§ Action item
Each entry should be returned exactly as written, with no pictures carried over.

§ Data provided
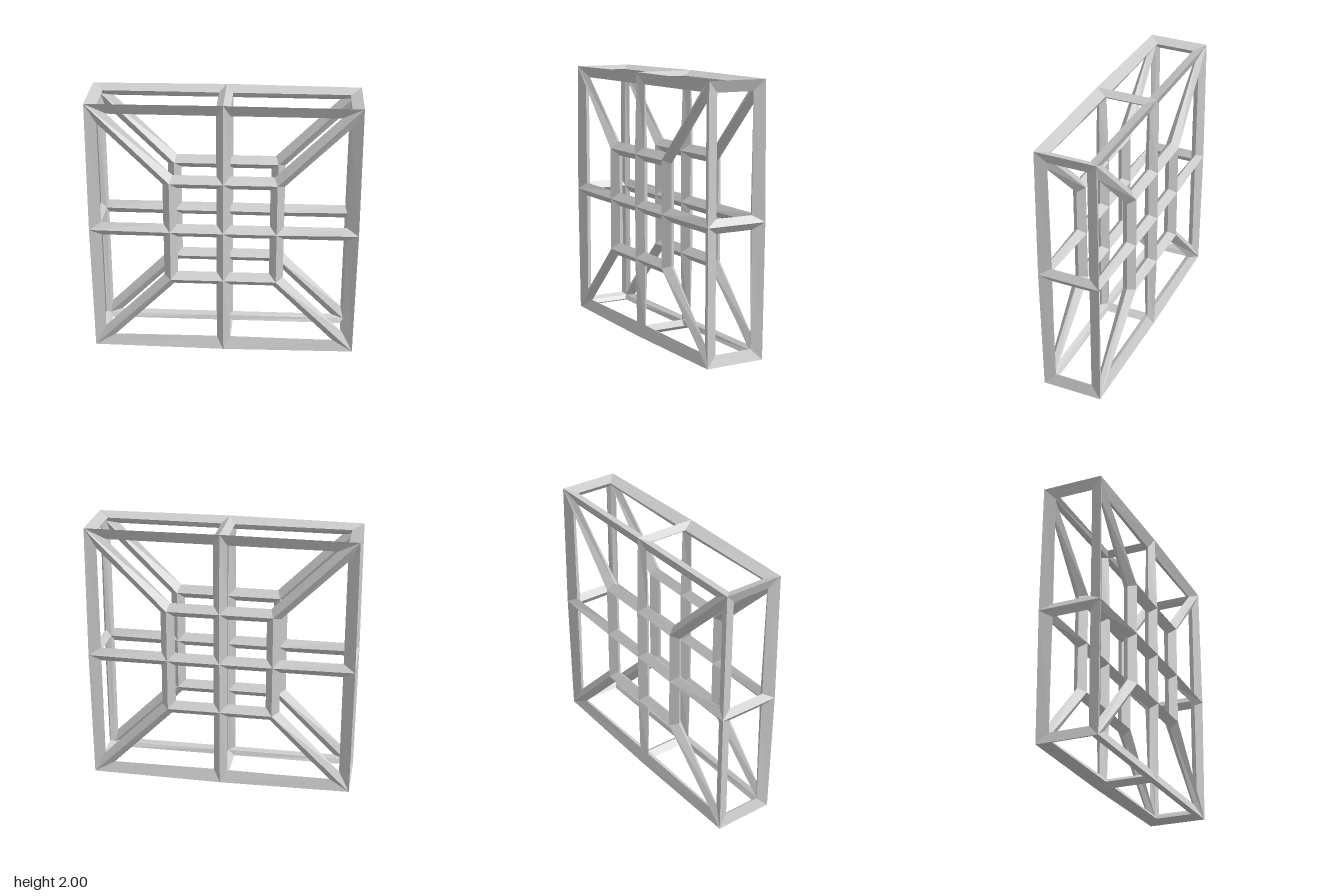
import * as THREE from 'three';

const H = 0.963;  // half width and height of the box
const D = 0.198;  // half depth
const A = 0.395;  // half size of the inner square
const T = 0.052;  // half thickness of the bars

const material = new THREE.MeshStandardMaterial({ color: 0xcccccc, flatShading: true });
const vec = (x, y, z) => new THREE.Vector3(x, y, z);

// Direction in which a point of the box skin is pushed to form the bar ridges
function ridgeNormal(p) {
  const side = (v, limit) => (Math.abs(v) > limit - 1e-4 ? Math.sign(v) : 0);
  return vec(side(p.x, H), side(p.y, H), side(p.z, D)).normalize();
}

// Bars around one cell: outer slope and inner slope meeting at the inset opening
function addCell(out, corners, outward) {
  const e1 = corners[1].clone().sub(corners[0]);
  const e2 = corners[2].clone().sub(corners[0]);
  const ring = e1.cross(e2).dot(outward) < 0 ? [...corners].reverse() : corners;
  const n = ring.length;
  const outer = ring.map((p) => p.clone().addScaledVector(ridgeNormal(p), T));
  const inner = ring.map((p) => p.clone().addScaledVector(ridgeNormal(p), -T));
  const inset = ring.map((p, i) => {
    const a = ring[(i + n - 1) % n].clone().sub(p).normalize();
    const b = ring[(i + 1) % n].clone().sub(p).normalize();
    const s = a.clone().cross(b).length();
    return p.clone().addScaledVector(a.add(b), T / s);
  });
  const quad = (a, b, c, d) => [a, b, c, a, c, d].forEach((p) => out.push(p.x, p.y, p.z));
  for (let i = 0; i < n; i++) {
    const j = (i + 1) % n;
    quad(outer[i], outer[j], inset[j], inset[i]);
    quad(inset[i], inset[j], inner[j], inner[i]);
  }
}

function makeFrame(name, cells, outward) {
  const positions = [];
  cells.forEach((cell) => addCell(positions, cell, outward));
  const geometry = new THREE.BufferGeometry();
  geometry.setAttribute('position', new THREE.Float32BufferAttribute(positions, 3));
  geometry.computeVertexNormals();
  const mesh = new THREE.Mesh(geometry, material);
  mesh.name = name;
  mesh.position.y = 1;
  return mesh;
}

export function createModel() {
  const group = new THREE.Group();
  group.name = 'latticeFrame';

  // Front and back: one quadrant of cells, mirrored four ways
  const quadrant = [
    [[0, 0], [A, 0], [A, A], [0, A]],
    [[A, 0], [H, 0], [H, H], [A, A]],
    [[0, A], [A, A], [H, H], [0, H]],
  ];
  for (const [name, s] of [['frontLattice', 1], ['backLattice', -1]]) {
    const cells = [];
    for (const sx of [1, -1]) for (const sy of [1, -1]) {
      quadrant.forEach((c) => cells.push(c.map(([x, y]) => vec(sx * x, sy * y, s * D))));
    }
    group.add(makeFrame(name, cells, vec(0, 0, s)));
  }

  // Rims: two rectangular cells per side
  const rim = [1, -1].map((s) => [[0, -D], [s * H, -D], [s * H, D], [0, D]]);
  for (const [name, s] of [['leftRim', 1], ['rightRim', -1]]) {
    group.add(makeFrame(name, rim.map((c) => c.map(([u, z]) => vec(s * H, u, z))), vec(s, 0, 0)));
  }
  for (const [name, s] of [['topRim', 1], ['bottomRim', -1]]) {
    group.add(makeFrame(name, rim.map((c) => c.map(([u, z]) => vec(u, s * H, z))), vec(0, s, 0)));
  }
  return group;
}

§ Exercise result
import * as THREE from 'three';

const H = 0.963;  // half width and height of the box
const D = 0.198;  // half depth
const A = 0.395;  // half size of the inner square
const T = 0.052;  // half thickness of the bars

const material = new THREE.MeshStandardMaterial({ color: 0xcccccc, flatShading: true });
const vec = (x, y, z) => new THREE.Vector3(x, y, z);

// Direction in which a point of the box skin is pushed to form the bar ridges
function ridgeNormal(p) {
  const side = (v, limit) => (Math.abs(v) > limit - 1e-4 ? Math.sign(v) : 0);
  return vec(side(p.x, H), side(p.y, H), side(p.z, D)).normalize();
}

// Bars around one cell: outer slope and inner slope meeting at the inset opening
function addCell(out, corners, outward) {
  const e1 = corners[1].clone().sub(corners[0]);
  const e2 = corners[2].clone().sub(corners[0]);
  const ring = e1.cross(e2).dot(outward) < 0 ? [...corners].reverse() : corners;
  const n = ring.length;
  const outer = ring.map((p) => p.clone().addScaledVector(ridgeNormal(p), T));
  const inner = ring.map((p) => p.clone().addScaledVector(ridgeNormal(p), -T));
  const inset = ring.map((p, i) => {
    const a = ring[(i + n - 1) % n].clone().sub(p).normalize();
    const b = ring[(i + 1) % n].clone().sub(p).normalize();
    const s = a.clone().cross(b).length();
    return p.clone().addScaledVector(a.add(b), T / s);
  });
  const quad = (a, b, c, d) => [a, b, c, a, c, d].forEach((p) => out.push(p.x, p.y, p.z));
  for (let i = 0; i < n; i++) {
    const j = (i + 1) % n;
    quad(outer[i], outer[j], inset[j], inset[i]);
    quad(inset[i], inset[j], inner[j], inner[i]);
  }
}

function makeFrame(name, cells, outward) {
  const positions = [];
  cells.forEach((cell) => addCell(positions, cell, outward));
  const geometry = new THREE.BufferGeometry();
  geometry.setAttribute('position', new THREE.Float32BufferAttribute(positions, 3));
  geometry.computeVertexNormals();
  const mesh = new THREE.Mesh(geometry, material);
  mesh.name = name;
  mesh.position.y = 1;
  return mesh;
}

export function createModel() {
  const group = new THREE.Group();
  group.name = 'latticeFrame';

  // Front and back: one quadrant of cells, mirrored four ways
  const quadrant = [
    [[0, 0], [A, 0], [A, A], [0, A]],
    [[A, 0], [H, 0], [H, H], [A, A]],
    [[0, A], [A, A], [H, H], [0, H]],
  ];
  for (const [name, s] of [['frontLattice', 1], ['backLattice', -1]]) {
    const cells = [];
    for (const sx of [1, -1]) for (const sy of [1, -1]) {
      quadrant.forEach((c) => cells.push(c.map(([x, y]) => vec(sx * x, sy * y, s * D))));
    }
    group.add(makeFrame(name, cells, vec(0, 0, s)));
  }

  // Rims: two rectangular cells per side
  const rim = [1, -1].map((s) => [[0, -D], [s * H, -D], [s * H, D], [0, D]]);
  for (const [name, s] of [['leftRim', 1], ['rightRim', -1]]) {
    group.add(makeFrame(name, rim.map((c) => c.map(([u, z]) => vec(s * H, u, z))), vec(s, 0, 0)));
  }
  for (const [name, s] of [['topRim', 1], ['bottomRim', -1]]) {
    group.add(makeFrame(name, rim.map((c) => c.map(([u, z]) => vec(u, s * H, z))), vec(0, s, 0)));
  }
  return group;
}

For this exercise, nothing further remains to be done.